Originally Posted by vid
Hydro-electric isn't a green solution, especially if you have displaced a significant amount of trees (which release methane as they rot in the reservoir for the first few years, probably polluting more per MW than a coal plant would for a time) and converted a wetland into farmland (wetlands filter water, farmland, unless it's just organic, tends to pollute waterways and watertables.) To power those 70,000,000 people, that hydro-electric dam has to be considerably larger than Three Gorges. It would be extremely expensive, unless your city is sitting on a lot of oil or a cheap labour pool.

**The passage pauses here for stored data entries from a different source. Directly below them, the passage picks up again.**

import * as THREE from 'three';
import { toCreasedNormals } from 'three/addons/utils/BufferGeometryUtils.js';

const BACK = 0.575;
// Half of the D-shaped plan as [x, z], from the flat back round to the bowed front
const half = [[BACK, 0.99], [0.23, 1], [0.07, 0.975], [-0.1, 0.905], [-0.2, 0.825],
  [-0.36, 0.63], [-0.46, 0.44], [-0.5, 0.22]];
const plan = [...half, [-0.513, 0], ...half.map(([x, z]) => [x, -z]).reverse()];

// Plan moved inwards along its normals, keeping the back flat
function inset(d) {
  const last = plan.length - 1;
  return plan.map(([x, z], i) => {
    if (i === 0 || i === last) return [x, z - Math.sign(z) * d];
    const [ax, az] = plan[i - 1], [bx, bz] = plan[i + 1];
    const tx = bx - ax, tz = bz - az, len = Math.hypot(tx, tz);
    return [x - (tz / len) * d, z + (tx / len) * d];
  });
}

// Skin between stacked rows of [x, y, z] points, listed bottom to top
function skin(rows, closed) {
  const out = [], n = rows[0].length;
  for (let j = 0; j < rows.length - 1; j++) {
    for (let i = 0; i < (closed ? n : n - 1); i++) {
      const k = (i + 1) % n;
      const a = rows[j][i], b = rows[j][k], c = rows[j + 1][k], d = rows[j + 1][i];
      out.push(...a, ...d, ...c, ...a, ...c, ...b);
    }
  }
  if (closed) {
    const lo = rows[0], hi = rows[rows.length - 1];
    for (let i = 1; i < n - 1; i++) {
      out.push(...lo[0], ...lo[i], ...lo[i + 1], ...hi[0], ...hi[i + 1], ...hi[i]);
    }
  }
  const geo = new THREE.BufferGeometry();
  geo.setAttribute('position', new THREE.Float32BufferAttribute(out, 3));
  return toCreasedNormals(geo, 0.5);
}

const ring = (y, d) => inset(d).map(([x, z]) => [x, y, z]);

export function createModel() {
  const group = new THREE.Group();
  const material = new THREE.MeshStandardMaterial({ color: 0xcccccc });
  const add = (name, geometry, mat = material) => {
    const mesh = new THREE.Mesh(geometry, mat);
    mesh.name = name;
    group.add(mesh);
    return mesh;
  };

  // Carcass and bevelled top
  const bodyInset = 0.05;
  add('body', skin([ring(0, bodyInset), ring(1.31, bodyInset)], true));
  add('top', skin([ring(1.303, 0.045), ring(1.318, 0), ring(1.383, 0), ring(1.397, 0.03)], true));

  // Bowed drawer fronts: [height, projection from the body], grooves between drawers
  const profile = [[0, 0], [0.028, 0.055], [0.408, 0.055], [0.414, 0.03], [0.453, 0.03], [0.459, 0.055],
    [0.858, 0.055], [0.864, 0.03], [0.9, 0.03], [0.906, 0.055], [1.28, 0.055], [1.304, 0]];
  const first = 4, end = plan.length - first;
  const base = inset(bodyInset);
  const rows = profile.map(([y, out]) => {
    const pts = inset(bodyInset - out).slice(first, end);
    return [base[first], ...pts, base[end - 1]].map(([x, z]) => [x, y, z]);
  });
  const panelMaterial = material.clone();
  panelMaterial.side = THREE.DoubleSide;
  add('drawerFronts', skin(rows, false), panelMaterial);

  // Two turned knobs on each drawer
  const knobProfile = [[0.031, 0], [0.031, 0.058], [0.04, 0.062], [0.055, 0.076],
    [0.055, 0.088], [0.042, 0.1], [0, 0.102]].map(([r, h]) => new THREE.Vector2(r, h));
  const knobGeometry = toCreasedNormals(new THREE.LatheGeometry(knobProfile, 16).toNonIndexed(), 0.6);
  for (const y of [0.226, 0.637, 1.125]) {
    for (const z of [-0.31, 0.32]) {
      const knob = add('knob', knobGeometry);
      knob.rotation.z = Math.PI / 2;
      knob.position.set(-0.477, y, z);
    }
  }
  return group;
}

I actually had this idea for the political evolution of the "super city-state" that I am developing. It would also help explain why the nation relied of hydroelectric power. In the valley were the reservoir would be built as part of the dam, there would be a major conflict zone were much of the forest would be destroyed by either deliberate fire bombings or accidental fires. As a result of the war with this adversary who I haven't really elaborated on yet, the city-state entered a alliance with a much larger super-power who in turn constructed the massive hydroelectric dam to both supply power to its ally (the city state) and to literally flood some of the adversaries hardened defensive positions in the valley. This eliminates the rotting tree problems and the environmental issues of the valley...seeing as the valley was obliterated in the war.
I don't know what to do about the farming issue. I kinda of want this city to be both great and yet have a few flaws to make it believable.
Well 15 years later and the war is over, the entire region belongs to the city state and the hydroelectric dam is turned over to the city much like how the panama canal was handed over to the Panamanians by the US. With a massive electricity monopoly in the region, the nation starts to accumulate wealth both from a large existing treasury, energy deals, large reserves of silver in the surrounding mountains and the end of a long hard war. The nation constructs a second, larger dam and builds smaller dams up in the surrounding mountains.
So with a recent modernization and upgrades, the first dam produces 20 gigawatts. The second dam produces around 25 gigawatts and the smaller dams in the surrounding mountains produce a combined 18 gigawatts of power. Perhaps if the required power-per million people was lowered by privately owned rooftop solar power, power for 70 million could be achieved.
I was also wondering about another idea. Is there a sort of dam that doesn't actually block the rivers flow, but still produces energy? Kind of like how a water wheel doesn't have to block the river, but produces energy. Is there a name for what I am describing?